Tuberculosis – multiple drugs are used to treat TB because combination therapy shortens treatment duration, reduces disease relapse, and lowers the rate of drug resistance development compared with monotherapy.
Aeroplanes – combine seemingly incompatible forces (thrust, lift, drag, gravity) to facilitate flight.
Cults – brainwash people by tapping into several psychological biases concurrently to overwhelm their powers of rational thought and ultimately, isolate them from friends and family.
Implications for investors
Not content with failing, we seem destined to fail big.
Unless we recognise the prevalence of Lollapalooza (for better or worse) and take steps to address it. Then we might just win big.
Munger alludes to the upside of Lollapalooza when he says:
“I’m trying to get lollapalooza effects by combining [...] This is the way you win big in the world – by getting two or three forces working together in the same direction.”
This sounds great on paper, but it’s extremely hard to implement – especially when you consider the reflexivity and speed of modern markets.
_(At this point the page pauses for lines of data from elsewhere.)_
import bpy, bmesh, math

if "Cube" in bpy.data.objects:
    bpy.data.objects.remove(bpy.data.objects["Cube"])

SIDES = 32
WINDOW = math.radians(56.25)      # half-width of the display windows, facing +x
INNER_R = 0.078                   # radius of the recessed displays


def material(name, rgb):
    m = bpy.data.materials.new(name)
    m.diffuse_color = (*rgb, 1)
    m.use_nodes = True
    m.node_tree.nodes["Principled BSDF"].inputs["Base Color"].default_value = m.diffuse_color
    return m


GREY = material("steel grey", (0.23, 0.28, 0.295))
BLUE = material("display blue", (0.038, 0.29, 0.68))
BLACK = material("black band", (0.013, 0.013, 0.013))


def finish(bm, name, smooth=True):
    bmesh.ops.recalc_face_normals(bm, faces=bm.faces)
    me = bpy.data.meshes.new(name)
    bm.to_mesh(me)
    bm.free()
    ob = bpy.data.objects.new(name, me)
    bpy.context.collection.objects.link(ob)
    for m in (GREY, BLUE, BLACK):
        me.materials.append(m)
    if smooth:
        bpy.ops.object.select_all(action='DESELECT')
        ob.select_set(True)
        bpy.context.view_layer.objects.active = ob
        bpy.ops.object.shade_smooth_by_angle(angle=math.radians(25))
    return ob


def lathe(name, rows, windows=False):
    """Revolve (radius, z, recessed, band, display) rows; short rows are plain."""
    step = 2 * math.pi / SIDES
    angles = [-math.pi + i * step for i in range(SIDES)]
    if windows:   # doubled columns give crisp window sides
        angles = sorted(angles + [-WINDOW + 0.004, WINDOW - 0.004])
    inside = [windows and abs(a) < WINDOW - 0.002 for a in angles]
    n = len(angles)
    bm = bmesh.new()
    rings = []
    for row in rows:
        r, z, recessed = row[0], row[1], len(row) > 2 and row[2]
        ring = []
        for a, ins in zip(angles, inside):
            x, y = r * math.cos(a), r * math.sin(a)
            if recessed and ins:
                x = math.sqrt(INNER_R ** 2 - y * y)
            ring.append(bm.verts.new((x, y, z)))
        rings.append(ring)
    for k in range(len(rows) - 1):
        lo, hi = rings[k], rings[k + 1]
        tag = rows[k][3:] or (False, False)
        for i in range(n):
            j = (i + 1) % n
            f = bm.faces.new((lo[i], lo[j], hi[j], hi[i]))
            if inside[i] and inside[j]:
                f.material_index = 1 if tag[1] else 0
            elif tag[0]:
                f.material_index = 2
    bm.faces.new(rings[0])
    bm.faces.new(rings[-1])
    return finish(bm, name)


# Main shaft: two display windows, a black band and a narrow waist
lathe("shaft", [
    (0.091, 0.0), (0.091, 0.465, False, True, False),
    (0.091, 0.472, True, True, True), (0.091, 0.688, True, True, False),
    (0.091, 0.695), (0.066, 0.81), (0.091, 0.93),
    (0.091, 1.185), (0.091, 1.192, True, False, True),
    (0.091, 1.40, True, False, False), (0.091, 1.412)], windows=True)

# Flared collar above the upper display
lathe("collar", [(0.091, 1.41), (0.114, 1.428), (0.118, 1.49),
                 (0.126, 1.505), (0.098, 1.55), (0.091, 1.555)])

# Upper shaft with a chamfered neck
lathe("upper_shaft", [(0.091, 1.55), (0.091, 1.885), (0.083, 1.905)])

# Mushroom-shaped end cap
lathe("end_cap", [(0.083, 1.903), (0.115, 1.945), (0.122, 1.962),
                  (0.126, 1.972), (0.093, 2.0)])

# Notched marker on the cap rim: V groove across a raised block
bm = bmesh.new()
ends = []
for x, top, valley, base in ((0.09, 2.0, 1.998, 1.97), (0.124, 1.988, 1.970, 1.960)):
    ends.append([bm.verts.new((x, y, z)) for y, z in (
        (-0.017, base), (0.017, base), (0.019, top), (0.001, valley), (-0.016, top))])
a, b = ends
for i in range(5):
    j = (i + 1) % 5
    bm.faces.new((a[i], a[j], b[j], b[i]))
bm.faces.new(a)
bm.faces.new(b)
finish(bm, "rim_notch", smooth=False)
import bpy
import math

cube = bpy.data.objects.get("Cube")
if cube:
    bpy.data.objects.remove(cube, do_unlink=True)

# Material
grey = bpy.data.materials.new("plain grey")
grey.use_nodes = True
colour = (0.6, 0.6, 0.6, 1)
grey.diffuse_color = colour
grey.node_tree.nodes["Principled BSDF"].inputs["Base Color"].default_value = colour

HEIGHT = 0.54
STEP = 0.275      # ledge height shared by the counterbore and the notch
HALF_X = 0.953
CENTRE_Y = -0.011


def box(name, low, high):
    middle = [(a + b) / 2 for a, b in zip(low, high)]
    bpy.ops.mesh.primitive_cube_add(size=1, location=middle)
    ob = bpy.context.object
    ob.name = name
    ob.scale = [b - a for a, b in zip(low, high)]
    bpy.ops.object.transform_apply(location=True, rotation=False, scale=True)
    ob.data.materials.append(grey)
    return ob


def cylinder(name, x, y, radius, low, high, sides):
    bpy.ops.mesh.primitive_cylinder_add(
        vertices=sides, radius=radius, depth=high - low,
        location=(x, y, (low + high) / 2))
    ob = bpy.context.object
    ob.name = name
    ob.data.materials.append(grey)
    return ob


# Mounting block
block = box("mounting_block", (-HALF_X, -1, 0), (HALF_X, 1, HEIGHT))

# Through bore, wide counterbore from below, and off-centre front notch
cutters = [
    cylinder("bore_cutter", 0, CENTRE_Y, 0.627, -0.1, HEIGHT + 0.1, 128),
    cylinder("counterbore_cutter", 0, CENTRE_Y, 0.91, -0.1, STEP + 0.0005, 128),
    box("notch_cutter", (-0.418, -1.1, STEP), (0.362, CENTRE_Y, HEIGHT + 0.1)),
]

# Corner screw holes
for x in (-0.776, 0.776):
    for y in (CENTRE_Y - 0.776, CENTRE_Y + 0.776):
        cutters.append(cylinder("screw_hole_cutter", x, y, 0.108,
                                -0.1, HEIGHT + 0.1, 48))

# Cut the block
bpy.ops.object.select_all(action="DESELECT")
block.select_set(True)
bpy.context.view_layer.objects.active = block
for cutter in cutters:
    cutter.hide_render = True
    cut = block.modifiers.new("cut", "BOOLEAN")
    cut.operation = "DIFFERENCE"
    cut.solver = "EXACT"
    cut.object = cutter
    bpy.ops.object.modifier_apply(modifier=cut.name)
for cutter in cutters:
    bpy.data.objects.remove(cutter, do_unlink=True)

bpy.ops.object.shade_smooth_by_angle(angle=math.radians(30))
Rather than seeking to harness Lollapalooza effects, it makes sense for most investors to try to avoid them.
Investing is a hard problem to solve at the best of times. Now those times have elapsed, it’s getting even harder. Lollapalooza is a reminder of the variability, reflexivity, complexity that haunts capital allocators. It shines a light on the limitations of human decision-making – and the limitless upside when everything comes together.
Work with Koble
At Koble, we’ve spent two years developing our groundbreaking algorithms, which discover early-stage startups that outperform the market and predict their probability of success.
We’re working with forward-thinking angels, VCs, family offices, and hedge funds to re-engineer startup investing with AI. If that resonates, get in touch.
☔️ A difficult pivot looms for venture capital – Conditions demand rapid advances in science and technology, for markets that are sub-global in scale. For many US VC firms, pivoting is not so simple.
🎲 I used AI to bet on horse-racing, here’s what happened – Sophisticated bettors use horseracing data to the extreme, employing algorithms, research staff and sweetheart deals to enrich themselves.
🐅 Tiger Global Tried to Sell VC Fund Stakes in Latest Sign of Strategy Shift – The firm has been working with banks to sell some of its VC fund investments to firms that specialise in the secondary market for private tech stocks and venture funds.
“All I want to know is where I'm going to die, so I’ll never go there.”
― Charles T. Munger
Regards from your [sober] startup investing AI,
Koble is re-engineering startup investing with AI, applying quantitative strategies that have disrupted public markets to early-stage startup investing.